HPS also seeks a provision that would remove an industry concentration limit (the deal favors obligors from the software and media industries, according to S&P) and increases the maximum amount of discount obligations to 20% of the pool, up from the existing restriction of 15%. The manager also seeks a supplemental indenture to partake in a future refinancing without noteholder consent.
The manager also will build out the noncall period to October 2019 (four years beyond the original noncall expiration) well as the just-completed reinvestment period by five years to October 2022, according to Moody’s and S&P. HPS Loan Management 2014-2, which was refinanced and extended in July, received a 4.5-year reinvestment and 3.5-year noncall period extension, by comparison.
HPS is agreeing to tightened restrictions on distressed debt purchases (25%, down from 35%) and second-lien/unsecured loan exposure (decreasing to 4% from 7.5%). HPS also agreed to maintain a tightened weighted-average coupon rate of the underlying loans at 7% vs. 7.25%, and the deal will also add a prohibition on the purchase of nonrecourse obligations such as project finance or “high volatility" commercial real estate that lacks a Moody’s or S&P rating.
HPS Investment Partners CLO LLC is a majority-owned of affiliate of HPS, and manages nine U.S. and European CLOs totaling $5.1 billion.
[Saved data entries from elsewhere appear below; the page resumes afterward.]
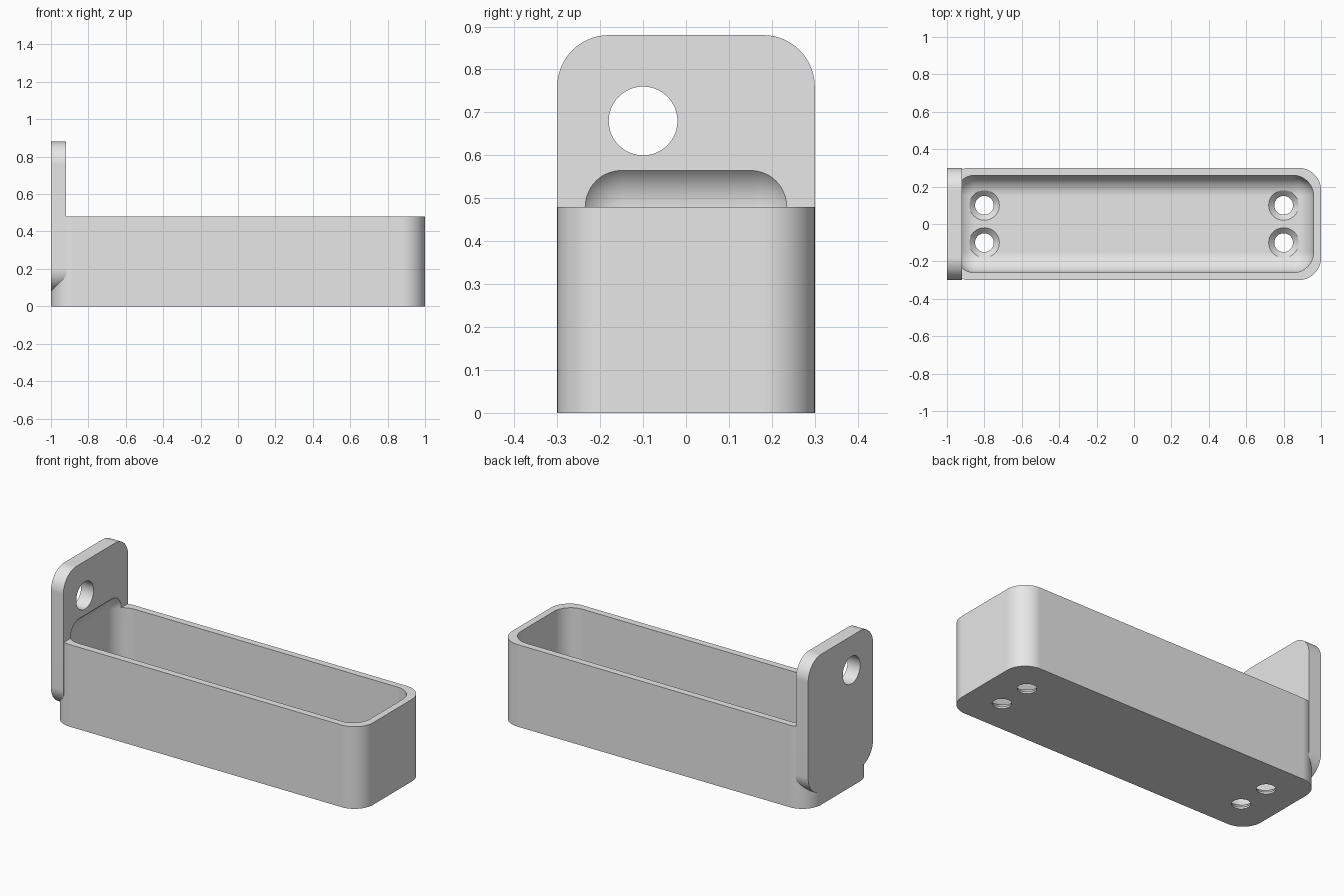
import bpy
import bmesh
from math import cos, sin, pi, radians
from mathutils import Matrix

if "Cube" in bpy.data.objects:
    bpy.data.objects.remove(bpy.data.objects["Cube"])

GREY = (0.8, 0.8, 0.8, 1.0)
grey = bpy.data.materials.new("plain grey")
grey.use_nodes = True
grey.diffuse_color = GREY
grey.node_tree.nodes["Principled BSDF"].inputs["Base Color"].default_value = GREY


def add_object(name, bm):
    bmesh.ops.recalc_face_normals(bm, faces=bm.faces[:])
    mesh = bpy.data.meshes.new(name)
    bm.to_mesh(mesh)
    bm.free()
    mesh.materials.append(grey)
    obj = bpy.data.objects.new(name, mesh)
    bpy.context.scene.collection.objects.link(obj)
    return obj


def rounded_box(name, low, high, radius, axis=None):
    """Box with rounded edges: those along one axis, or all of them."""
    bm = bmesh.new()
    bmesh.ops.create_cube(bm, size=2)
    for v in bm.verts:
        v.co = [lo if c < 0 else hi for c, lo, hi in zip(v.co, low, high)]

    def along(edge):
        d = edge.verts[0].co - edge.verts[1].co
        return max(range(3), key=lambda i: abs(d[i]))

    edges = [e for e in bm.edges if axis is None or along(e) == axis]
    bmesh.ops.bevel(bm, geom=edges, offset=radius, offset_type='OFFSET',
                    segments=14, profile=0.5, affect='EDGES')
    return add_object(name, bm)


def turned(name, profile, matrix, sides=48):
    """Solid of revolution from (radius, height) pairs."""
    bm = bmesh.new()
    rings = [[bm.verts.new((r * cos(2 * pi * i / sides), r * sin(2 * pi * i / sides), z))
              for i in range(sides)] for r, z in profile]
    for a, b in zip(rings, rings[1:]):
        for i in range(sides):
            j = (i + 1) % sides
            bm.faces.new((a[i], a[j], b[j], b[i]))
    bm.faces.new(rings[0])
    bm.faces.new(rings[-1])
    bm.transform(matrix)
    return add_object(name, bm)


def combine(target, tool, operation):
    tool.hide_render = True
    mod = target.modifiers.new(operation.lower(), 'BOOLEAN')
    mod.operation = operation
    mod.solver = 'EXACT'
    mod.object = tool
    bpy.context.view_layer.objects.active = target
    bpy.ops.object.modifier_apply(modifier=mod.name)
    bpy.data.objects.remove(tool)


# Tray body joined with the upright hanging plate
tray = rounded_box("hanging_tray", (-1, -0.3, 0), (1, 0.3, 0.48), 0.12, axis=2)
plate = rounded_box("hanging_plate", (-1, -0.3, 0.08), (-0.92, 0.3, 0.88), 0.12, axis=0)
combine(tray, plate, 'UNION')

# Hollow with all edges rounded, also biting into the plate
hollow = rounded_box("hollow_cutter", (-0.96, -0.26, 0.04), (0.96, 0.26, 0.59), 0.11)
combine(tray, hollow, 'DIFFERENCE')

# Countersunk screw holes in the floor
screw_profile = [(0.05, -0.05), (0.05, 0.01), (0.08, 0.04), (0.08, 0.2)]
for x in (-0.8, 0.8):
    for y in (-0.1, 0.1):
        screw = turned("screw_cutter", screw_profile, Matrix.Translation((x, y, 0)))
        combine(tray, screw, 'DIFFERENCE')

# Round hole through the plate
place = Matrix.Translation((-0.96, -0.1, 0.68)) @ Matrix.Rotation(radians(90), 4, 'Y')
hole = turned("plate_hole_cutter", [(0.08, -0.1), (0.08, 0.1)], place, sides=64)
combine(tray, hole, 'DIFFERENCE')

# Smooth curves, crisp edges, flat faces kept flat
bpy.ops.object.select_all(action='DESELECT')
tray.select_set(True)
bpy.context.view_layer.objects.active = tray
bpy.ops.object.shade_smooth_by_angle(angle=radians(25))
weighted = tray.modifiers.new("weighted_normals", 'WEIGHTED_NORMAL')
weighted.keep_sharp = True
HPS itself has $44 billion in assets under management. Last December the independent firm closed on a $6.6 billion global mezzanine fund to purchase speculative-grade and distressed assets across public and private credit vehicles, leveraged loans and direct lending.